Since last July, MAMF has:
- Hosted a monthly “Mid-Month Movie” series
- Created and exhibited “GI Jokes: a Somewhat Light-Hearted Look at Military Life (now permanently on display at MAMF)
- Published our first anthology “From the Front Lines to the HomeFront: New Mexicans Reflect on War”
- Hosted numerous reading and discussion groups
- Conducted transformative papermaking workshops (Fatigues to Flags) for women veterans
- Sponsored and coordinated events for the New Mexico Midway Route leg of Run For the Wall motorcycle event
- Hosted 3 Naturalization ceremonies
- Built and dedicated a Memorial to Military Families, located in Santa Fe, New Mexico
What does the rest of the year look like?
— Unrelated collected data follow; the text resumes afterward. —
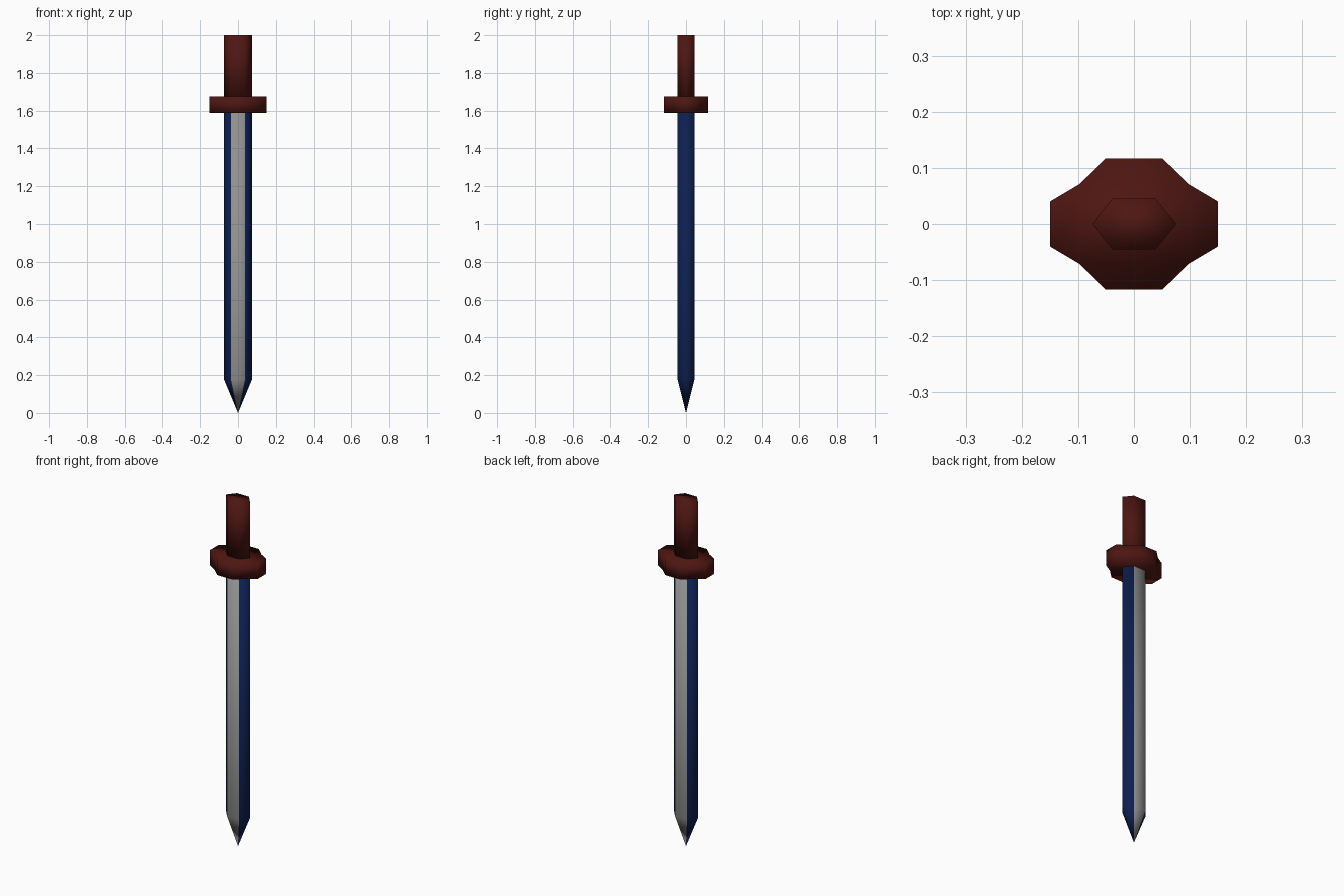
import bpy, bmesh

if "Cube" in bpy.data.objects:
    bpy.data.objects.remove(bpy.data.objects["Cube"])


def material(name, rgb):
    m = bpy.data.materials.new(name)
    m.diffuse_color = (*rgb, 1)
    m.use_nodes = True
    m.node_tree.nodes["Principled BSDF"].inputs["Base Color"].default_value = m.diffuse_color
    return m


red = material("dark_red", (0.075, 0.008, 0.006))
steel = material("steel", (0.28, 0.28, 0.28))
blue = material("dark_blue", (0.004, 0.014, 0.08))


def mirrored(quarter):
    """Full counter-clockwise outline from the +x +y corner points."""
    half = quarter + [(-x, y) for x, y in reversed(quarter) if x > 0]
    return half + [(-x, -y) for x, y in half if y > 0 or x < 0]


def prism(name, outline, z0, z1, mats, tip=None):
    bm = bmesh.new()
    low = [bm.verts.new((x, y, z0)) for x, y in outline]
    high = [bm.verts.new((x, y, z1)) for x, y in outline]
    bm.faces.new(high)
    point = bm.verts.new((0, 0, tip)) if tip is not None else None
    if point is None:
        bm.faces.new(low[::-1])
    n = len(outline)
    for i in range(n):
        j = (i + 1) % n
        faces = [bm.faces.new((low[i], low[j], high[j], high[i]))]
        if point:
            faces.append(bm.faces.new((low[j], low[i], point)))
        # broad front and back faces take the first material, bevels the last
        broad = abs(outline[i][1] - outline[j][1]) < 1e-5
        for f in faces:
            f.material_index = 0 if broad else len(mats) - 1
    for f in bm.faces:
        f.smooth = True
    bmesh.ops.recalc_face_normals(bm, faces=bm.faces)
    me = bpy.data.meshes.new(name)
    bm.to_mesh(me)
    bm.free()
    for m in mats:
        me.materials.append(m)
    ob = bpy.data.objects.new(name, me)
    bpy.context.collection.objects.link(ob)
    return ob


# six-sided section shared by blade and grip
a, b, d = 0.075, 0.038, 0.045
hexagon = [(a, 0), (b, d), (-b, d), (-a, 0), (-b, -d), (b, -d)]

# blade with pointed tip
prism("blade", hexagon, 0.18, 1.60, [steel, blue], tip=0.0)

# twelve-sided guard
guard = mirrored([(0.15, 0.04), (0.098, 0.071), (0.05, 0.117)])
prism("guard", guard, 1.588, 1.675, [red])

# grip
prism("grip", hexagon, 1.67, 2.0, [red])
- We are wrapping up our call for your stories for our two anthologies, “SHOUT: Sharing our Truth” and “War Child: Lessons Learned Growing Up in War” as well as our cookbook. (These will be published in October and November 2017)
- Our fifth exhibit, “Inside Out” will open in October 2017
- We are creating our sixth exhibit, “Host Nation Hospitality” which will open some time in December
We have done this through memberships, some arts and humanities grants and through donations from regular folks who want to help us continue to preserve and share our unique culture…
Please get involved!
- Share our museum Facebook page with your friends and family, visit our website and check out our many blogs, podcasts and other social media.
- Send us a favorite written memory to share on our blogs and preserve in our special collection library
- Become a member, or donate to our memorial fund.
- If you are cleaning out your attic or garage and you come across military family memorabilia you no long want—please consider donating it to MAMF.
We thank you all for your support of our very special museum…It’s been a wonderful year!
I wrote a humorous book a couple of years ago called ORLY. The title is slang for “Oh, Really”. That is what people say after they read the stories. I’ve lived a very full life and it has been filled with unusual events. Many of my readers are convinced that most of the stories are embellished or straight out fantasy. I have received many requests for an ORLY 2 but unless you know Oprah Winfrey personally, selling a book is next to impossible. When Circe Olson Woessner, a brat that is involved with the Museum of the American Family found out that I’m an author, she offered to share the book on her blog to see if maybe she could get some sales for me. At the same time, she asked me to write a little bit about my brat history to share with the Museum. She said they are looking to hear our voices. I’m disappointed that what I have written is a little bleak. I wish I could have been just a little bit more upbeat but my voice needed to be honest for the words to ring true. Here is my story.
I’m an Army Brat and have just started the long journey of facing the past. I’ve been reading about other military brats and our stories are all the same. The thing I find strange is that none of them would change their childhood. There are parts of mine that I remember fondly but, overall, what I remember from mine is one heartbreak after another. Read the rest of this entry »
The Museum of the American Military Family is looking for a volunteer Brat Liaison to join our team. This is a virtual position, so the candidate can live anywhere. The ideal candidate should be comfortable with social media, be active in Brat Communities, both on-line and in his/her local area. The candidate should be willing to write articles for blogs and newsletters and be creative, independent and interested in fulfilling the museum’s mission.
Interested candidates should send a letter of interest/qualifications with contact to: Director, MAMF
Subject line- Brat Liaison
to the following email: